──────── Input data ────────

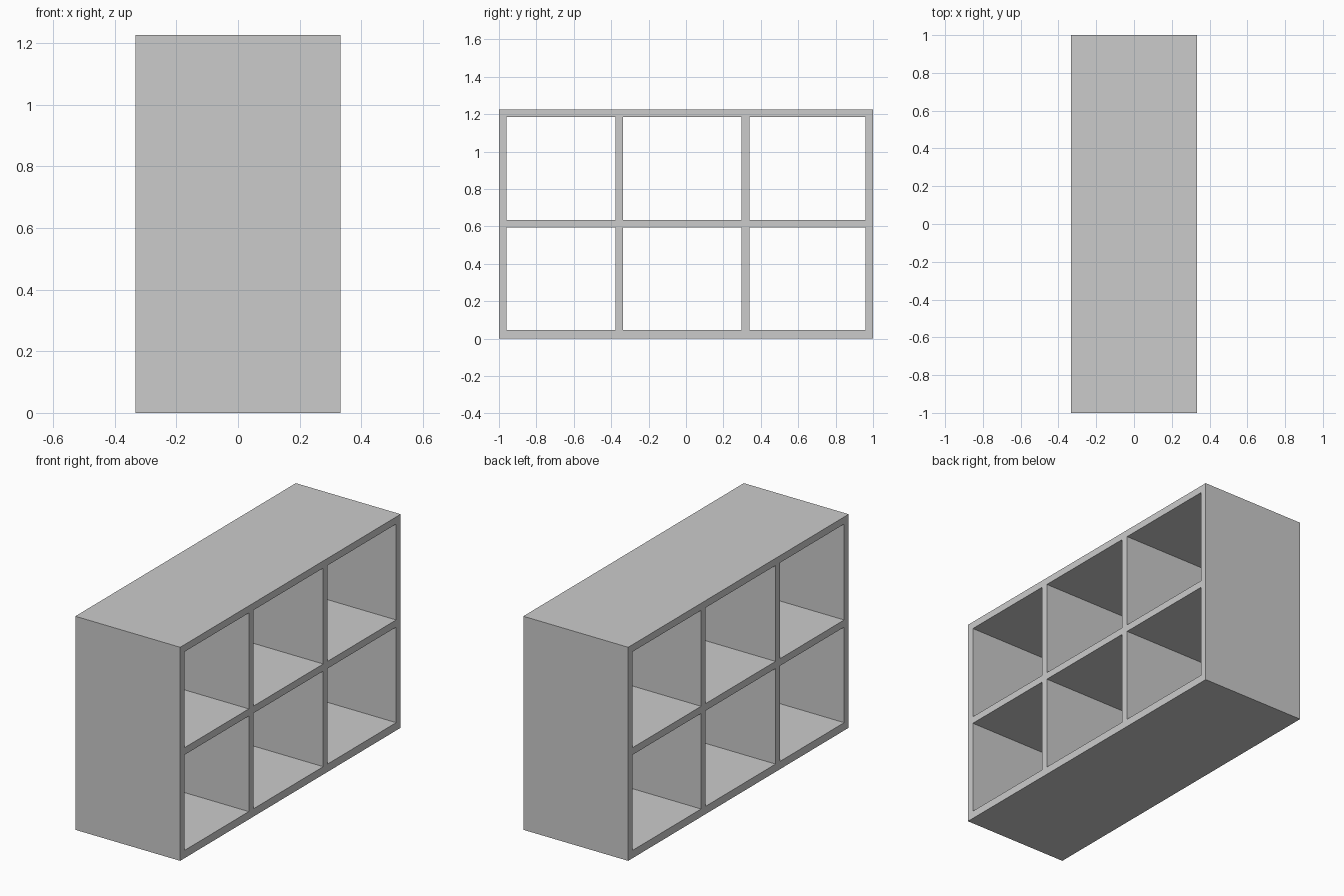
import bpy

if "Cube" in bpy.data.objects:
    bpy.data.objects.remove(bpy.data.objects["Cube"])

DEPTH = 0.666      # open front to back along x
HEIGHT = 1.226
T = 0.041          # board thickness
BASE_TOP = 0.045
SHELF_Z = 0.614


def board(name, y0, y1, z0, z1):
    """Full-depth board spanning the given y and z ranges."""
    bpy.ops.mesh.primitive_cube_add(size=1, location=(0, (y0 + y1) / 2, (z0 + z1) / 2))
    ob = bpy.context.object
    ob.name = name
    ob.scale = (DEPTH, y1 - y0, z1 - z0)
    bpy.ops.object.transform_apply(location=False, rotation=False, scale=True)
    return ob


# Outer case
inner = 1 - T
top_z = HEIGHT - T
board("base_board", -inner, inner, 0, BASE_TOP)
board("top_board", -inner, inner, top_z, HEIGHT)
board("side_panel_left", -1, -inner, 0, HEIGHT)
board("side_panel_right", inner, 1, 0, HEIGHT)

# Middle shelf
shelf_lo, shelf_hi = SHELF_Z - T / 2, SHELF_Z + T / 2
board("middle_shelf", -inner, inner, shelf_lo, shelf_hi)

# Upright dividers in both rows
for row, z0, z1 in (("lower", BASE_TOP, shelf_lo), ("upper", shelf_hi, top_z)):
    for side, y in (("left", -0.357), ("right", 0.318)):
        board(f"{row}_divider_{side}", y - T / 2, y + T / 2, z0, z1)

────────

What to produce
Set down each entry above word for word, without its pictures.

Answer to the problem
import bpy

if "Cube" in bpy.data.objects:
    bpy.data.objects.remove(bpy.data.objects["Cube"])

DEPTH = 0.666      # open front to back along x
HEIGHT = 1.226
T = 0.041          # board thickness
BASE_TOP = 0.045
SHELF_Z = 0.614


def board(name, y0, y1, z0, z1):
    """Full-depth board spanning the given y and z ranges."""
    bpy.ops.mesh.primitive_cube_add(size=1, location=(0, (y0 + y1) / 2, (z0 + z1) / 2))
    ob = bpy.context.object
    ob.name = name
    ob.scale = (DEPTH, y1 - y0, z1 - z0)
    bpy.ops.object.transform_apply(location=False, rotation=False, scale=True)
    return ob


# Outer case
inner = 1 - T
top_z = HEIGHT - T
board("base_board", -inner, inner, 0, BASE_TOP)
board("top_board", -inner, inner, top_z, HEIGHT)
board("side_panel_left", -1, -inner, 0, HEIGHT)
board("side_panel_right", inner, 1, 0, HEIGHT)

# Middle shelf
shelf_lo, shelf_hi = SHELF_Z - T / 2, SHELF_Z + T / 2
board("middle_shelf", -inner, inner, shelf_lo, shelf_hi)

# Upright dividers in both rows
for row, z0, z1 in (("lower", BASE_TOP, shelf_lo), ("upper", shelf_hi, top_z)):
    for side, y in (("left", -0.357), ("right", 0.318)):
        board(f"{row}_divider_{side}", y - T / 2, y + T / 2, z0, z1)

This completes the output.